▶ TASK REQUIREMENTS: Where the records hold the string "half", show the whole line it sits on.

Pictures paired with source code:
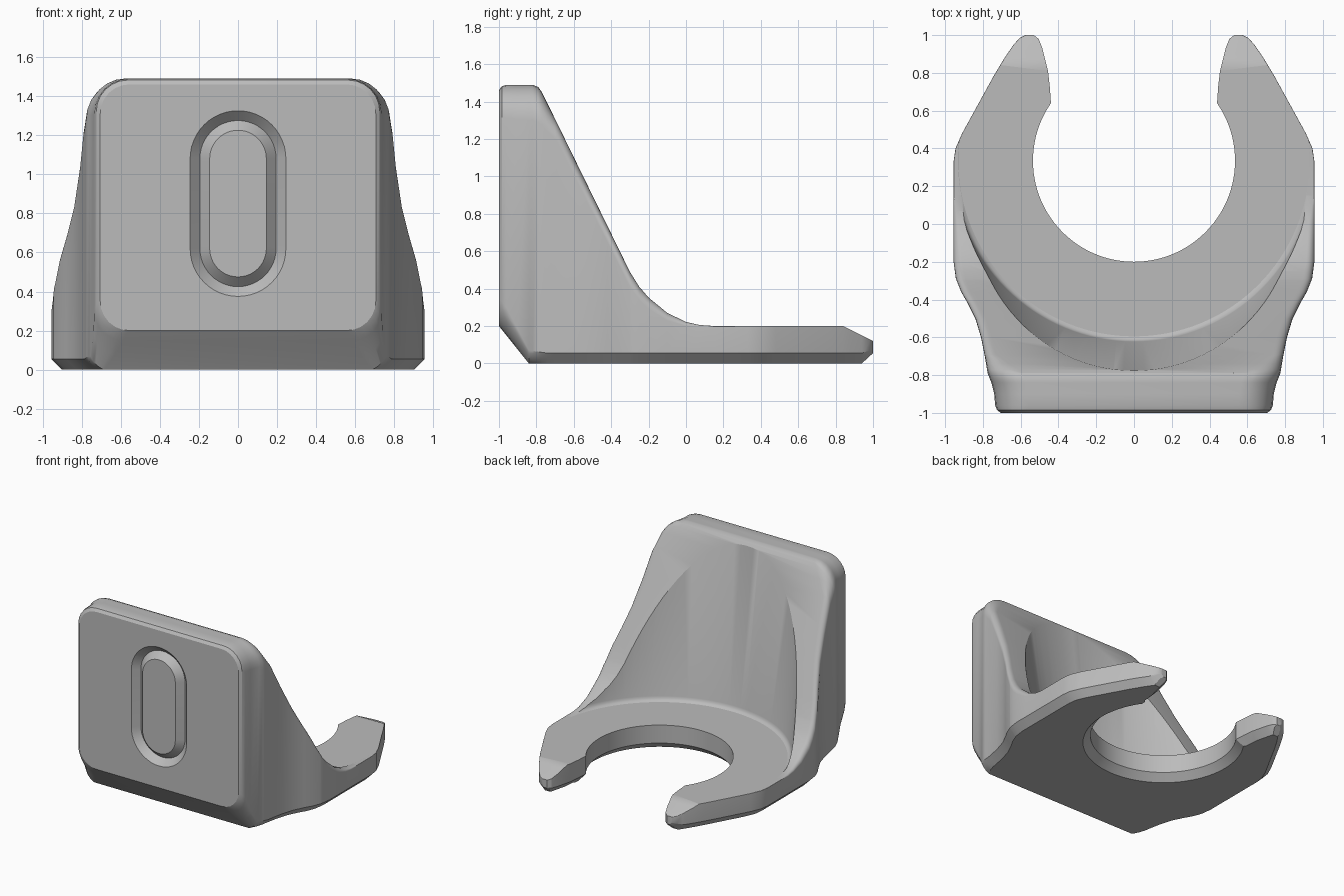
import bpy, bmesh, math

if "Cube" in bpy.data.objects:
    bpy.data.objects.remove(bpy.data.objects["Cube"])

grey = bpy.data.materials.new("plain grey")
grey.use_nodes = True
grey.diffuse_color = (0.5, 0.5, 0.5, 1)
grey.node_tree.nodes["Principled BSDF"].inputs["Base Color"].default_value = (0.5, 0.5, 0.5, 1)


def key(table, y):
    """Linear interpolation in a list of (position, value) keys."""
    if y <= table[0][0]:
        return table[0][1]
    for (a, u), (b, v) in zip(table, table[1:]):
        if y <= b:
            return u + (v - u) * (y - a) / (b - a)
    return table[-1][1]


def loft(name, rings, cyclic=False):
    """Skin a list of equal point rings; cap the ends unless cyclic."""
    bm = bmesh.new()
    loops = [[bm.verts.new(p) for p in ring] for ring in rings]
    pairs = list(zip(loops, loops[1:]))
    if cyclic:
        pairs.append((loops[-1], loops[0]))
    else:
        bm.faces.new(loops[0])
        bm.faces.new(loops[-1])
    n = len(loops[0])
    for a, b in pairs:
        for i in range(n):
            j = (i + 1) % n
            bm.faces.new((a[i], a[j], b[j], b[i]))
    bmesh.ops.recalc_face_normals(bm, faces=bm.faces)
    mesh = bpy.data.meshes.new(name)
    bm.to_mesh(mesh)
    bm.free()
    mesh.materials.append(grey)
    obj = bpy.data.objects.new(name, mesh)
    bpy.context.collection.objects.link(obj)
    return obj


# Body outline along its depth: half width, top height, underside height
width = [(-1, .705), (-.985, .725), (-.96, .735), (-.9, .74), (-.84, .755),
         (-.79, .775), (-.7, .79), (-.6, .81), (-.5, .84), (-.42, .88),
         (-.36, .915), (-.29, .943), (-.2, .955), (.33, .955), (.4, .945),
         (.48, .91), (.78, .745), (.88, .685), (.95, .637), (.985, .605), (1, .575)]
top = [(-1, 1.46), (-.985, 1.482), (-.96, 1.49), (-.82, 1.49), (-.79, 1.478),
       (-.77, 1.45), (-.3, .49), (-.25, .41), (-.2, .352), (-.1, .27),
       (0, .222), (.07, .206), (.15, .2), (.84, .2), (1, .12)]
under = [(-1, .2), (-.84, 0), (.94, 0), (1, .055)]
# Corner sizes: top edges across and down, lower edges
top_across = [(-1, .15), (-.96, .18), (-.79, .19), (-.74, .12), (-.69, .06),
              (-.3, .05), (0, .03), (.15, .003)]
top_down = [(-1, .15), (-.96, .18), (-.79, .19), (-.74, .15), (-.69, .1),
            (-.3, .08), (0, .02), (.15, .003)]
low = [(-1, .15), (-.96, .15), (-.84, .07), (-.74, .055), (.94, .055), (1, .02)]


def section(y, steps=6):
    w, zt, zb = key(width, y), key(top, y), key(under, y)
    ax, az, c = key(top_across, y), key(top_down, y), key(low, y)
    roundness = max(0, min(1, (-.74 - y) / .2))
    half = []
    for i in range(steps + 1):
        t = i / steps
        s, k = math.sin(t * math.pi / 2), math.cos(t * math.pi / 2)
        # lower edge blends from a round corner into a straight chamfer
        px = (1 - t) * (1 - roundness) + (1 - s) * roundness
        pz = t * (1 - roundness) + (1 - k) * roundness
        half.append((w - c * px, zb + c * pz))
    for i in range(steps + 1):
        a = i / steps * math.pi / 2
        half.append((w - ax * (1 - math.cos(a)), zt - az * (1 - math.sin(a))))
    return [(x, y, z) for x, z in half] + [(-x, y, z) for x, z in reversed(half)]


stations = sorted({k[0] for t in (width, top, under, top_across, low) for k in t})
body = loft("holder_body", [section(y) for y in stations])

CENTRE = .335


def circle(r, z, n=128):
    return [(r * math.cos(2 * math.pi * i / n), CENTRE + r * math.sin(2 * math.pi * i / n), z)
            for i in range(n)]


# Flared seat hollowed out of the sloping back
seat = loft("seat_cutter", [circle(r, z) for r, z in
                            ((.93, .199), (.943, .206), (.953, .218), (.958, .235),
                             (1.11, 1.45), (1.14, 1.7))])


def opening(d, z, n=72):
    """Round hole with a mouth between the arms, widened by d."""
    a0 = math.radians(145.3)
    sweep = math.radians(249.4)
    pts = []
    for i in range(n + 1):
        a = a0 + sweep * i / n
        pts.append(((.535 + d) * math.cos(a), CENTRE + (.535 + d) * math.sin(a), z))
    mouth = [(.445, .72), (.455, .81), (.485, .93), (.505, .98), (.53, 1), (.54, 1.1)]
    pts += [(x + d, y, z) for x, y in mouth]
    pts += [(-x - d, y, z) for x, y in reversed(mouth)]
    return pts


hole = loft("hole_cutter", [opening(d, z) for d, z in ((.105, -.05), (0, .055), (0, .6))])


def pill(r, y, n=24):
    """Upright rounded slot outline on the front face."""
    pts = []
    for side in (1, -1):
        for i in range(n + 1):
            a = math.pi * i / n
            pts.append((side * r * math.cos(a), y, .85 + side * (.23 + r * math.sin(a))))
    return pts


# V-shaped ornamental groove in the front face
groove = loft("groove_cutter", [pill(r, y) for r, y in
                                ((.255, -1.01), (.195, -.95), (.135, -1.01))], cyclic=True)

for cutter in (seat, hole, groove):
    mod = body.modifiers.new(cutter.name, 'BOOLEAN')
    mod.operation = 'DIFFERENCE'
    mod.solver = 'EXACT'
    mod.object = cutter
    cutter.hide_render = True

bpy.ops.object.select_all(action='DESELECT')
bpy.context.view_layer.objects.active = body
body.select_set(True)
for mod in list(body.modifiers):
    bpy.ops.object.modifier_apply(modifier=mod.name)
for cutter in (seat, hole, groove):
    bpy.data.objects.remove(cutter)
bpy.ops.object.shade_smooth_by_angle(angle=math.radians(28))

▶ TASK OUTPUT:
# Body outline along its depth: half width, top height, underside height
    half = []
        half.append((w - c * px, zb + c * pz))
        half.append((w - ax * (1 - math.cos(a)), zt - az * (1 - math.sin(a))))
    return [(x, y, z) for x, z in half] + [(-x, y, z) for x, z in reversed(half)]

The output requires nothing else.